There are many different ways to train your puppy, but today we’re going to focus on in-home training. This type of training has many benefits; it’s convenient, less expensive than our Puppy Boot Camp Training Geneva IL and it builds the bond between you and your pup. But there are also some things you need to take into consideration before you start training. Let’s discuss a few of those now.
The Right Time to Start Training
One factor you need to consider when deciding if in-home training is right for your puppy is their age. We generally recommended that puppies start training around 8-10 weeks old. However, this will vary depending on your pup’s individual personality and energy level.
Another thing to keep in mind is that puppies go through different stages of development during their first year, and each stage presents its own challenges (and opportunities) for training. For example, teething puppies may be more likely to mouth or chew on things they shouldn’t, so you’ll need to redirect their chewing behaviors during this stage. Starting your training early with a professional in home trainer will give you the heads up on what to expect at certain ages and how to address problematic behaviors before they occur.
Your Puppy’s Personality
Another factor to consider for starting in-home puppy training versus classes is your pup’s personality. Some pups are naturally shyer or reserved while others are outgoing and curious. Consider how your pup behaves around other people and animals; do they tend to hide behind you or bark aggressively? If your pup is more on the shy side, in-home training will be the best option because it will allow them to learn in their own environment without being overwhelmed by too many stimuli at once. The same can be said for a very outgoing and playful pup, who will have a difficult time attending group classes which can become stressful for the pet parents. Some people may think group classes are good for socialization, but group training is not the same as socialization. Socialization is when dogs interact and play, group training is distraction training and many puppies are challenged by paying attention in a group setting.
Conclusion: In-home puppy training is a great option for many pup owners, it benefits both shy and energic puppies, but it also teaches the family how to effective in communication.
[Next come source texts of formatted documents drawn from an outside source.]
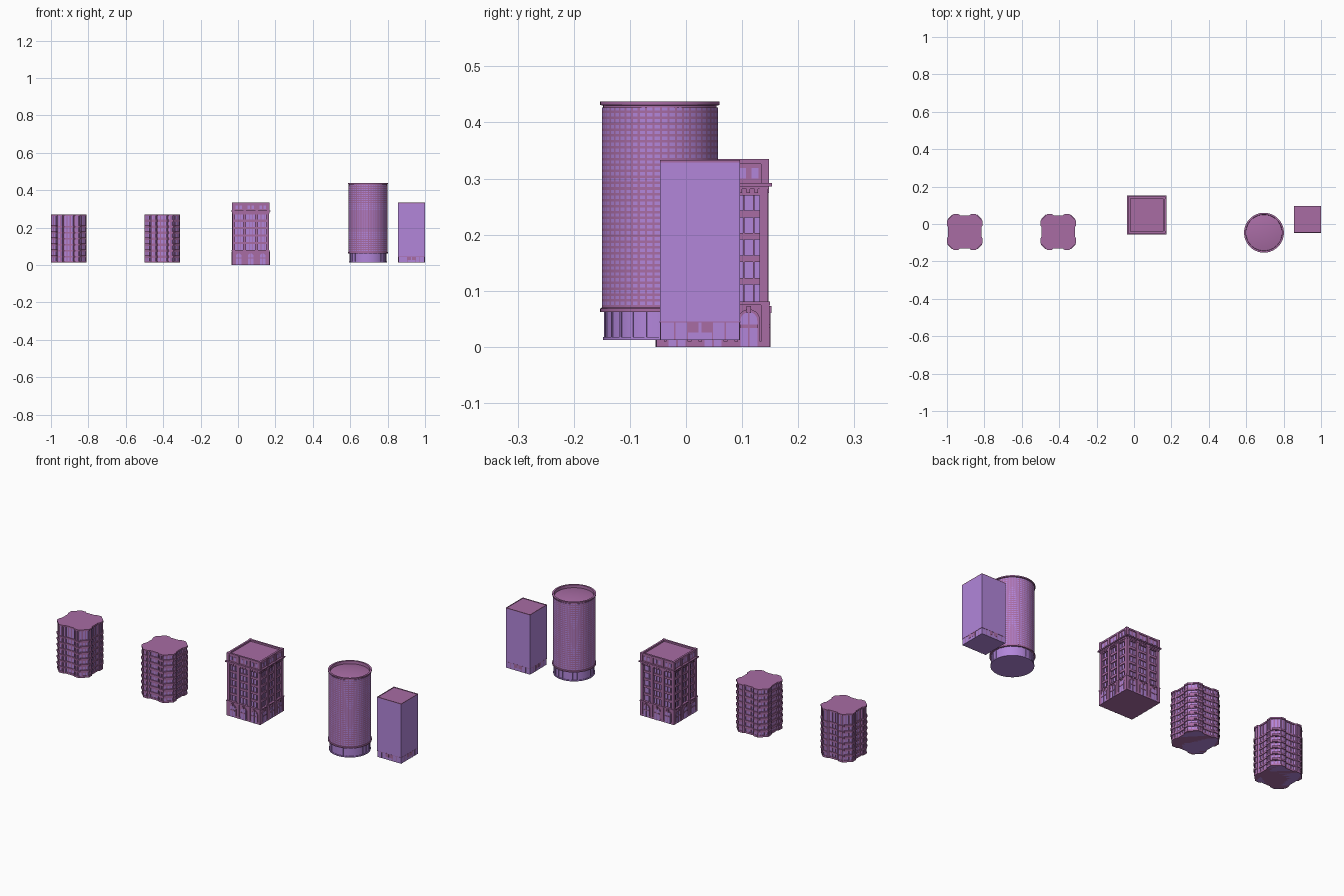
import bpy, bmesh, math
from mathutils import Matrix, Vector

if "Cube" in bpy.data.objects:
    bpy.data.objects.remove(bpy.data.objects["Cube"])

MAUVE, VIOLET = 0, 1
mats = []
for name, col in (("mauve stone", (0.392, 0.150, 0.371, 1)),
                  ("violet glass", (0.445, 0.238, 0.702, 1))):
    m = bpy.data.materials.new(name)
    m.diffuse_color = col
    m.use_nodes = True
    m.node_tree.nodes["Principled BSDF"].inputs["Base Color"].default_value = m.diffuse_color
    mats.append(m)

parts = {}


def bm_of(part):
    return parts.setdefault(part, bmesh.new())


def prism(part, pts, z0, z1, mat=MAUVE, M=Matrix()):
    """Vertical prism over a plan polygon."""
    bm = bm_of(part)
    lo = [bm.verts.new(M @ Vector((x, y, z0))) for x, y in pts]
    hi = [bm.verts.new(M @ Vector((x, y, z1))) for x, y in pts]
    n = len(pts)
    fs = [bm.faces.new(lo[::-1]), bm.faces.new(hi)]
    fs += [bm.faces.new((lo[i], lo[(i + 1) % n], hi[(i + 1) % n], hi[i])) for i in range(n)]
    for f in fs:
        f.material_index = mat


def box(part, x0, x1, y0, y1, z0, z1, mat=MAUVE, M=Matrix()):
    prism(part, [(x0, y0), (x1, y0), (x1, y1), (x0, y1)], z0, z1, mat, M)


def square(part, h, z0, z1, mat=MAUVE, M=Matrix()):
    box(part, -h, h, -h, h, z0, z1, mat, M)


def lathe(part, prof, M, mat=MAUVE, n=64):
    """Revolve (r, z) points about the local z axis."""
    bm = bm_of(part)
    rings = []
    for r, z in prof:
        if r == 0:
            rings.append([bm.verts.new(M @ Vector((0, 0, z)))] * n)
        else:
            rings.append([bm.verts.new(M @ Vector((r * math.cos(2 * math.pi * i / n),
                          r * math.sin(2 * math.pi * i / n), z))) for i in range(n)])
    for a, b in zip(rings, rings[1:]):
        for i in range(n):
            j = (i + 1) % n
            vs = list(dict.fromkeys((a[i], a[j], b[j], b[i])))
            f = bm.faces.new(vs)
            f.material_index = mat
            f.smooth = True


def sides(cx, cy):
    """Four transforms, one per facade, each built facing local -y."""
    return [Matrix.Translation((cx, cy, 0)) @ Matrix.Rotation(k * math.pi / 2, 4, 'Z')
            for k in range(4)]


# ---- two faceted apartment towers with floor slabs and notched sides
quarter = [(.026, .089), (.034, .096), (.06, .096), (.096, .06), (.096, .034), (.089, .026)]
plan = []
for k in range(4):
    plan += quarter
    quarter = [(y, -x) for x, y in quarter]
plan = plan[::-1]


def scaled(s):
    return [(x * s, y * s) for x, y in plan]


def apartment(name, cx, cy, slab, skip):
    M = Matrix.Translation((cx, cy, 0))
    prism(name + "_glass", scaled(.95), .012, .266, VIOLET, M)
    prism(name + "_plinth", scaled(.985), .012, .022, MAUVE, M)
    prism(name + "_roof", scaled(1), .262, .27, MAUVE, M)
    for i in range(1, 8):
        if i not in skip:
            z = .012 + i * .032
            prism(name + "_slabs", scaled(1), z - slab / 2, z + slab / 2, MAUVE, M)
    # corner posts and window posts
    for i, (x, y) in enumerate(plan):
        x2, y2 = plan[(i + 1) % len(plan)]
        length = math.hypot(x2 - x, y2 - y)
        ang = math.atan2(y2 - y, x2 - x)
        for t in ((0, .33, .67) if length > .045 else (0, .5) if length > .02 else (0,)):
            P = M @ Matrix.Translation(((x + (x2 - x) * t) * .95, (y + (y2 - y) * t) * .95, 0)) \
                @ Matrix.Rotation(ang, 4, 'Z')
            box(name + "_posts", -.003, .003, -.002, .002, .012, .264, MAUVE, P)
    # balcony rails on the chamfered corners
    for k in range(4):
        P = M @ Matrix.Rotation(math.pi / 4 + k * math.pi / 2, 4, 'Z')
        for i in range(1, 7):
            z = .012 + i * .032
            box(name + "_balconies", -.018, .018, -.113, -.1, z, z + .009, MAUVE, P)


apartment("west_tower", -.905, -.0425, .009, (7,))
apartment("mid_west_tower", -.405, -.0425, .013, ())

# ---- ornate square block with arches, piers and cornice
CX, CY = .068, .048
C = Matrix.Translation((CX, CY, 0))
square("block_plinth", .1005, 0, .01, MAUVE, C)
square("block_base", .097, .01, .075, MAUVE, C)
square("block_ledge", .1015, .075, .081, MAUVE, C)
square("block_glass", .089, .081, .285, VIOLET, C)
square("block_frieze", .096, .27, .283, MAUVE, C)
square("block_cornice_lower", .1, .281, .286, MAUVE, C)
square("block_cornice", .105, .286, .292, MAUVE, C)
square("block_attic", .095, .292, .326, MAUVE, C)


def arch(r, spring, z0, n=10):
    return [(-r, z0), (r, z0)] + [(r * math.cos(math.pi * i / n), spring + r * math.sin(math.pi * i / n))
                                  for i in range(n + 1)]


for M in sides(CX, CY):
    # local frame whose z axis points out of the wall
    for x in (-.064, 0, .064):
        W = M @ Matrix.Translation((x, 0, 0)) @ Matrix.Rotation(math.pi / 2, 4, 'X')
        prism("block_arch_frames", arch(.02, .047, .0), .09, .1, MAUVE, W)
        prism("block_arch_glass", arch(.015, .047, .001), .095, .1012, VIOLET, W)
        box("block_arch_bars", x - .015, x + .015, -.103, -.095, .034, .04, MAUVE, M)
        box("block_arch_bars", x - .0015, x + .0015, -.1025, -.095, 0, .06, MAUVE, M)
        box("block_keystones", x - .004, x + .004, -.104, -.095, .06, .073, MAUVE, M)
        # window mullions in each bay
        for dx in (-.009, .009):
            box("block_mullions", x + dx - .0015, x + dx + .0015, -.093, -.088, .081, .272, MAUVE, M)
        # attic windows
        for dx in (-.011, .011):
            box("block_attic_windows", x + dx - .006, x + dx + .006, -.0962, -.09, .3, .319, VIOLET, M)
    for x in (-.032, .032):
        box("block_piers", x - .008, x + .008, -.099, -.087, .081, .283, MAUVE, M)
        box("block_base_piers", x - .007, x + .007, -.101, -.095, 0, .075, MAUVE, M)
        box("block_attic_piers", x - .007, x + .007, -.099, -.09, .292, .33, MAUVE, M)
    box("block_corner_piers", -.098, -.083, -.098, -.083, .081, .283, MAUVE, M)
    box("block_base_corners", -.1005, -.086, -.1005, -.086, 0, .075, MAUVE, M)
    box("block_attic_corners", -.1, -.086, -.1, -.086, .292, .335, MAUVE, M)
    for z in (.117, .157, .197, .237):
        box("block_spandrels", -.086, .086, -.0945, -.088, z - .006, z + .006, MAUVE, M)
    box("block_parapet", -.098, .098, -.098, -.088, .326, .3345, MAUVE, M)
    for i in range(14):
        x = -.091 + i * .014
        box("block_dentils", x - .003, x + .003, -.1, -.095, .274, .281, MAUVE, M)

# ---- round tower
R = Matrix.Translation((.695, -.0465, 0))
lathe("round_base", [(0, .012), (.1015, .012), (.1015, .018), (.098, .018), (.098, .064)], R, VIOLET)
for k in range(24):
    P = R @ Matrix.Rotation(k * math.pi / 12, 4, 'Z')
    box("round_base_columns", -.002, .002, -.1, -.096, .018, .064, VIOLET, P)
lathe("round_ledge", [(.097, .062), (.1065, .062), (.1065, .068), (.1035, .07)], R)
lathe("round_rim", [(.1035, .427), (.101, .427), (.101, .43), (.1065, .431), (.1065, .437), (.097, .437),
                    (.096, .422), (.075, .426), (.05, .429), (.025, .431), (0, .4315)], R)
# curtain wall: grid of panes, coloured by row and column
bm = bm_of("round_curtain_wall")
zs, rows = [], 34
for i in range(rows):
    zs += [.07 + i * .0105, .07 + i * .0105 + .0045]
zs.append(.427)
angs = []
for i in range(48):
    angs += [i * math.tau / 48, (i + .3) * math.tau / 48]
grid = [[bm.verts.new(R @ Vector((.1035 * math.cos(a), .1035 * math.sin(a), z))) for a in angs] for z in zs]
for i in range(len(zs) - 1):
    for j in range(len(angs)):
        k = (j + 1) % len(angs)
        f = bm.faces.new((grid[i][j], grid[i][k], grid[i + 1][k], grid[i + 1][j]))
        f.material_index = VIOLET if i % 2 and j % 2 else MAUVE
        f.smooth = True

# ---- plain glass slab tower
BX, BY, H = .9275, .025, .0715
B = Matrix.Translation((BX, BY, 0))
square("slab_base", H - .001, .012, .045, VIOLET, B)
square("slab_band", H + .0004, .0435, .0455, MAUVE, B)
square("slab_body", H, .0455, .329, VIOLET, B)
square("slab_roof", H - .003, .329, .3305, MAUVE, B)
for M in sides(BX, BY):
    box("slab_parapet", -H, H, -H, -H + .003, .329, .333, MAUVE, M)
    for x in (-.045, -.022, .022, .045):
        box("slab_base_frames", x - .001, x + .001, -H, -.06, .012, .0435, MAUVE, M)
    for x in (-.012, .012):
        box("slab_doors", x - .009, x + .009, -H, -.06, .026, .0435, MAUVE, M)

# ---- turn every part into an object
for name, bm in parts.items():
    if name != "round_rim":
        bmesh.ops.recalc_face_normals(bm, faces=bm.faces)
    me = bpy.data.meshes.new(name)
    bm.to_mesh(me)
    bm.free()
    for m in mats:
        me.materials.append(m)
    if name.startswith("round"):
        me.set_sharp_from_angle(angle=math.radians(35))
    bpy.context.collection.objects.link(bpy.data.objects.new(name, me))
By taking these things into account, you can set both you and your pup up for success in the long run. Happy training!